**Work required:** Return each line of the entries that mentions the word "rough".

(Dataset entries)
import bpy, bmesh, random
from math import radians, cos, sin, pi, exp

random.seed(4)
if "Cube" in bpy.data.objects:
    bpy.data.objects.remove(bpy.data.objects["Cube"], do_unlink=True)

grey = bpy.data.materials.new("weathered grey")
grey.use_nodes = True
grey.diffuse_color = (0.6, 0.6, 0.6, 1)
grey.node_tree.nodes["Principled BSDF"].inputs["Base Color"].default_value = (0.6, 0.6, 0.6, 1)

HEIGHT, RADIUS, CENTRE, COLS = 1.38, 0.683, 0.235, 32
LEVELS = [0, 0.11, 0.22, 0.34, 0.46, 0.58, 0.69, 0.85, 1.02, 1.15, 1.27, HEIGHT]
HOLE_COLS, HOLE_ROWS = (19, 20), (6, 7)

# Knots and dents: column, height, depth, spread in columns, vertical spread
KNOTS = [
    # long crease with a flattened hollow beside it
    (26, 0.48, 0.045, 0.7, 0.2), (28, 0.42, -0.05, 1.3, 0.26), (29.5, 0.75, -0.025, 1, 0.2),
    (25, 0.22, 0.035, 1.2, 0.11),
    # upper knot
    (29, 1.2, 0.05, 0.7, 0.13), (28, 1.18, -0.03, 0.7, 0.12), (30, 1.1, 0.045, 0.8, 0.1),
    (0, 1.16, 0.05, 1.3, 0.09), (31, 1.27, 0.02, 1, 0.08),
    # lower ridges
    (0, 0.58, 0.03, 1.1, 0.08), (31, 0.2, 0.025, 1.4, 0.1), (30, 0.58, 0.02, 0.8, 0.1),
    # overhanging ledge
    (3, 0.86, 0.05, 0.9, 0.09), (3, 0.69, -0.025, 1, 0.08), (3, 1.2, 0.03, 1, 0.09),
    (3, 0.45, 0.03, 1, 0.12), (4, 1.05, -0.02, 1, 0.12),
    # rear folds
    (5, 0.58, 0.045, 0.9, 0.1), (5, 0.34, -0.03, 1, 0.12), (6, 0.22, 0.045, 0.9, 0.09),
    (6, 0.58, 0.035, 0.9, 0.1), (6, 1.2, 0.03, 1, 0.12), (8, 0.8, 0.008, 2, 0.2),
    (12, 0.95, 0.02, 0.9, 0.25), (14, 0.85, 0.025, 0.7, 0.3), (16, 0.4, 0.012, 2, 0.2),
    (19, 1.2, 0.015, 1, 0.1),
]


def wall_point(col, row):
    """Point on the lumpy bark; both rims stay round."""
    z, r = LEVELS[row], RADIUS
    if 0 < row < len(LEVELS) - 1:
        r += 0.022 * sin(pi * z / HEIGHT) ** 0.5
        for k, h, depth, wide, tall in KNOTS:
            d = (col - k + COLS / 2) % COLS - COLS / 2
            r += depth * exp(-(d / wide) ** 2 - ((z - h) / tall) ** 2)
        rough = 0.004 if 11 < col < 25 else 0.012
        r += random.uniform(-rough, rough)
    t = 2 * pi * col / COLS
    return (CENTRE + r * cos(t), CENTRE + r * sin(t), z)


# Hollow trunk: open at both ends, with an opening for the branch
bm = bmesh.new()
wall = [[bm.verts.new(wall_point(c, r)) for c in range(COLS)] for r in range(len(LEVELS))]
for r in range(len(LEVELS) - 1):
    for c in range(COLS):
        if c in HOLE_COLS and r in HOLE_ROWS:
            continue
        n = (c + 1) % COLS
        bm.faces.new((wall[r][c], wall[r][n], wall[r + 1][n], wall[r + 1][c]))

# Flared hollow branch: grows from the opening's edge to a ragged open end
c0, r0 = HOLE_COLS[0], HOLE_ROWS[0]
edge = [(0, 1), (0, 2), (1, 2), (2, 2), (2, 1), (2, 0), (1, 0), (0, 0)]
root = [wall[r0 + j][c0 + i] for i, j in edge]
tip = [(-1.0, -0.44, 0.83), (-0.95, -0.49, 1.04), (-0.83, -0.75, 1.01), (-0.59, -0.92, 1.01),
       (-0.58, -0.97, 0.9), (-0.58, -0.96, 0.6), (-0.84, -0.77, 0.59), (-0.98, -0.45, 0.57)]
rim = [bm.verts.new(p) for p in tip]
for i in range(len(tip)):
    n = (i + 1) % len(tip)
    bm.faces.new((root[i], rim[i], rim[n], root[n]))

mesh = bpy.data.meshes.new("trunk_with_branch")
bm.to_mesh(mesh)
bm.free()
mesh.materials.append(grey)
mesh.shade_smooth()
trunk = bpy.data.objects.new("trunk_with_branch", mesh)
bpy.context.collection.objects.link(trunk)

**Solution for this problem:**
        rough = 0.004 if 11 < col < 25 else 0.012
        r += random.uniform(-rough, rough)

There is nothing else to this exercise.